About this task. What is needed here is every line of the records that includes "normalized".

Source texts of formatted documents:

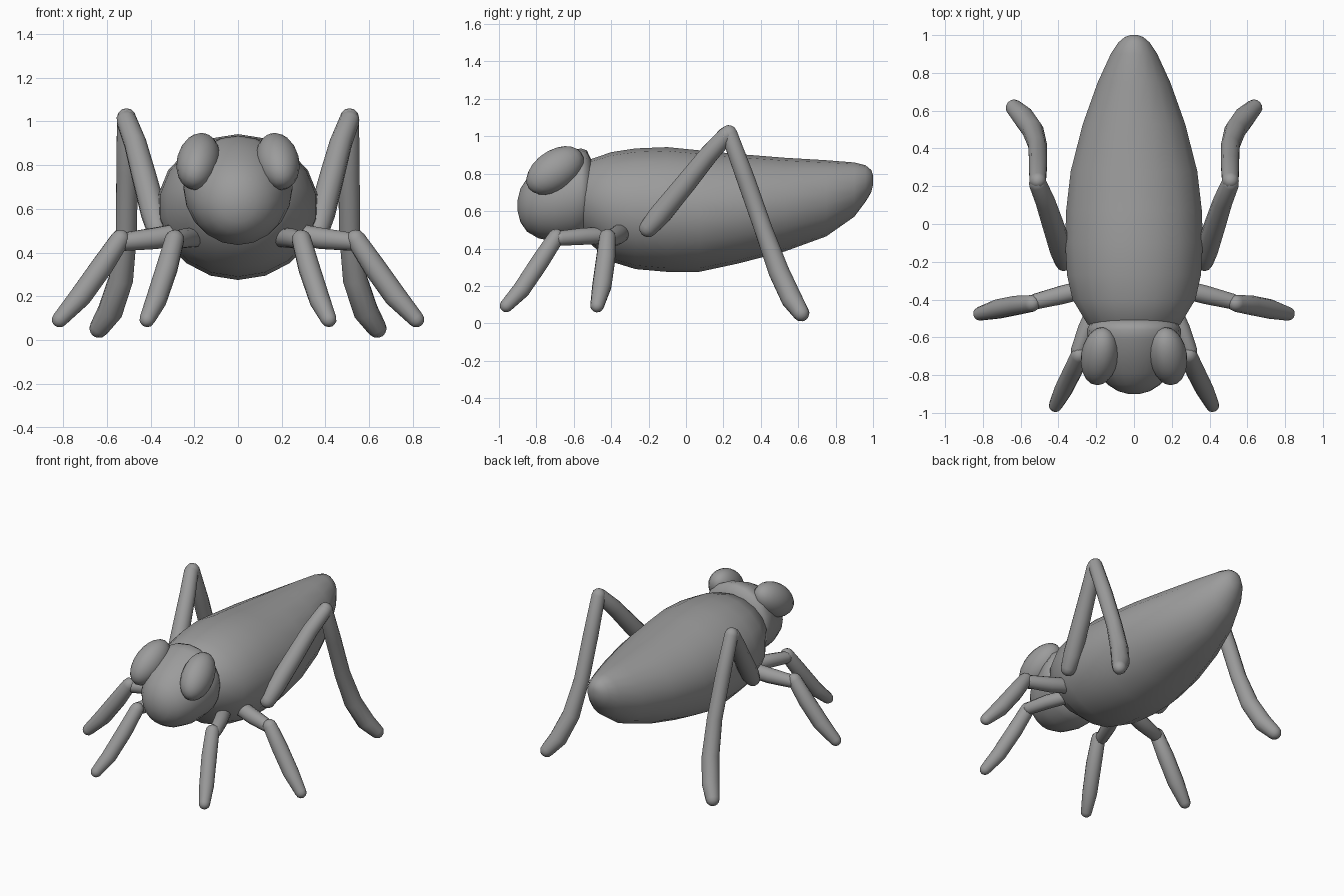
import bpy, bmesh, math
from mathutils import Vector, Matrix

if "Cube" in bpy.data.objects:
    bpy.data.objects.remove(bpy.data.objects["Cube"])

grey = bpy.data.materials.new("plain grey")
grey.diffuse_color = (0.33, 0.33, 0.33, 1)
grey.use_nodes = True
grey.node_tree.nodes["Principled BSDF"].inputs["Base Color"].default_value = grey.diffuse_color


def finish(name, bm):
    bmesh.ops.recalc_face_normals(bm, faces=bm.faces)
    me = bpy.data.meshes.new(name)
    bm.to_mesh(me)
    bm.free()
    me.materials.append(grey)
    me.shade_smooth()
    ob = bpy.data.objects.new(name, me)
    bpy.context.collection.objects.link(ob)
    return ob


def skin(name, rings):
    """Join equal rings of points into a closed surface."""
    bm = bmesh.new()
    rows = [[bm.verts.new(p) for p in ring] for ring in rings]
    n = len(rows[0])
    for a, b in zip(rows, rows[1:]):
        for i in range(n):
            j = (i + 1) % n
            bm.faces.new((a[i], a[j], b[j], b[i]))
    bm.faces.new(rows[0])
    bm.faces.new(rows[-1])
    return finish(name, bm)


def hull(name, stations, sides):
    """Elliptical sections along y: (y, top, bottom, half width)."""
    rings = []
    for y, top, bot, w in stations:
        mid, h = (top + bot) / 2, (top - bot) / 2
        angles = [2 * math.pi * i / sides for i in range(sides)]
        rings.append([(w * math.sin(a), y, mid + h * math.cos(a)) for a in angles])
    return skin(name, rings)


def limb(name, path, sides=12):
    """Round tapering limb with domed ends: (x, y, z, radius)."""
    pts = [Vector(p[:3]) for p in path]
    rad = [p[3] for p in path]
    d0 = (pts[0] - pts[1]).normalized()
    d1 = (pts[-1] - pts[-2]).normalized()
    dome = [(math.sin(t), math.cos(t)) for t in (0.5, 1.0, 1.4)]
    start = [(pts[0] + d0 * rad[0] * s, rad[0] * c) for s, c in reversed(dome)]
    end = [(pts[-1] + d1 * rad[-1] * s, rad[-1] * c) for s, c in dome]
    line = start + list(zip(pts, rad)) + end
    rings = []
    for k, (p, r) in enumerate(line):
        t = line[min(k + 1, len(line) - 1)][0] - line[max(k - 1, 0)][0]
        u = t.cross(Vector((1, 0.3, 0))).normalized()
        v = t.normalized().cross(u)
        rings.append([p + r * (u * math.cos(a) + v * math.sin(a))
                      for a in (2 * math.pi * i / sides for i in range(sides))])
    return skin(name, rings)


# Long tapering body
hull("body", [
    (-0.58, 0.80, 0.52, 0.19), (-0.53, 0.87, 0.44, 0.25), (-0.40, 0.915, 0.33, 0.33),
    (-0.27, 0.935, 0.29, 0.36), (-0.10, 0.942, 0.275, 0.37), (0.07, 0.925, 0.275, 0.365),
    (0.28, 0.905, 0.32, 0.34), (0.53, 0.885, 0.385, 0.275), (0.75, 0.872, 0.465, 0.195),
    (0.90, 0.860, 0.57, 0.125), (0.96, 0.845, 0.65, 0.085), (0.99, 0.82, 0.70, 0.05),
    (1.00, 0.79, 0.74, 0.02)], 18)

# Rounded head
hull("head", [
    (-0.90, 0.66, 0.60, 0.03), (-0.885, 0.72, 0.54, 0.085), (-0.85, 0.775, 0.49, 0.14),
    (-0.79, 0.83, 0.455, 0.19), (-0.70, 0.885, 0.435, 0.225), (-0.61, 0.925, 0.44, 0.245),
    (-0.56, 0.935, 0.455, 0.25), (-0.53, 0.925, 0.48, 0.235), (-0.50, 0.86, 0.55, 0.18)], 20)

# Leg paths on the +x side, mirrored for the other side
legs = {
    "hind_thigh": [(0.37, -0.20, 0.51, 0.05), (0.385, -0.14, 0.58, 0.06),
                   (0.43, 0.0, 0.75, 0.057), (0.47, 0.12, 0.90, 0.052),
                   (0.51, 0.215, 1.005, 0.047)],
    "hind_shin": [(0.51, 0.23, 1.015, 0.045), (0.508, 0.32, 0.77, 0.05),
                  (0.51, 0.415, 0.50, 0.05), (0.535, 0.495, 0.28, 0.057),
                  (0.585, 0.565, 0.13, 0.058), (0.635, 0.615, 0.055, 0.045)],
    "middle_thigh": [(0.24, -0.34, 0.49, 0.05), (0.38, -0.375, 0.465, 0.05),
                     (0.52, -0.41, 0.45, 0.042)],
    "middle_shin": [(0.54, -0.42, 0.46, 0.045), (0.62, -0.43, 0.34, 0.052),
                    (0.72, -0.45, 0.20, 0.052), (0.815, -0.475, 0.095, 0.037)],
    "front_thigh": [(0.19, -0.42, 0.47, 0.045), (0.25, -0.55, 0.465, 0.045),
                    (0.295, -0.67, 0.455, 0.04)],
    "front_shin": [(0.29, -0.695, 0.46, 0.045), (0.325, -0.78, 0.33, 0.05),
                   (0.375, -0.88, 0.18, 0.048), (0.415, -0.96, 0.095, 0.036)],
}
for side, s in (("left", 1), ("right", -1)):
    for part, path in legs.items():
        limb(f"{part}_{side}", [(s * x, y, z, r) for x, y, z, r in path])
    # Bulging oval eye, raked back and leaning inward
    bm = bmesh.new()
    m = (Matrix.Translation((s * 0.182, -0.70, 0.817))
         @ Matrix.Rotation(math.radians(-14 * s), 4, "Y")
         @ Matrix.Rotation(math.radians(35), 4, "X")
         @ Matrix.Diagonal((0.098, 0.172, 0.108, 1)))
    bmesh.ops.create_uvsphere(bm, u_segments=20, v_segments=12, radius=1, matrix=m)
    finish(f"eye_{side}", bm)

Result of this task.
    d0 = (pts[0] - pts[1]).normalized()
    d1 = (pts[-1] - pts[-2]).normalized()
        u = t.cross(Vector((1, 0.3, 0))).normalized()
        v = t.normalized().cross(u)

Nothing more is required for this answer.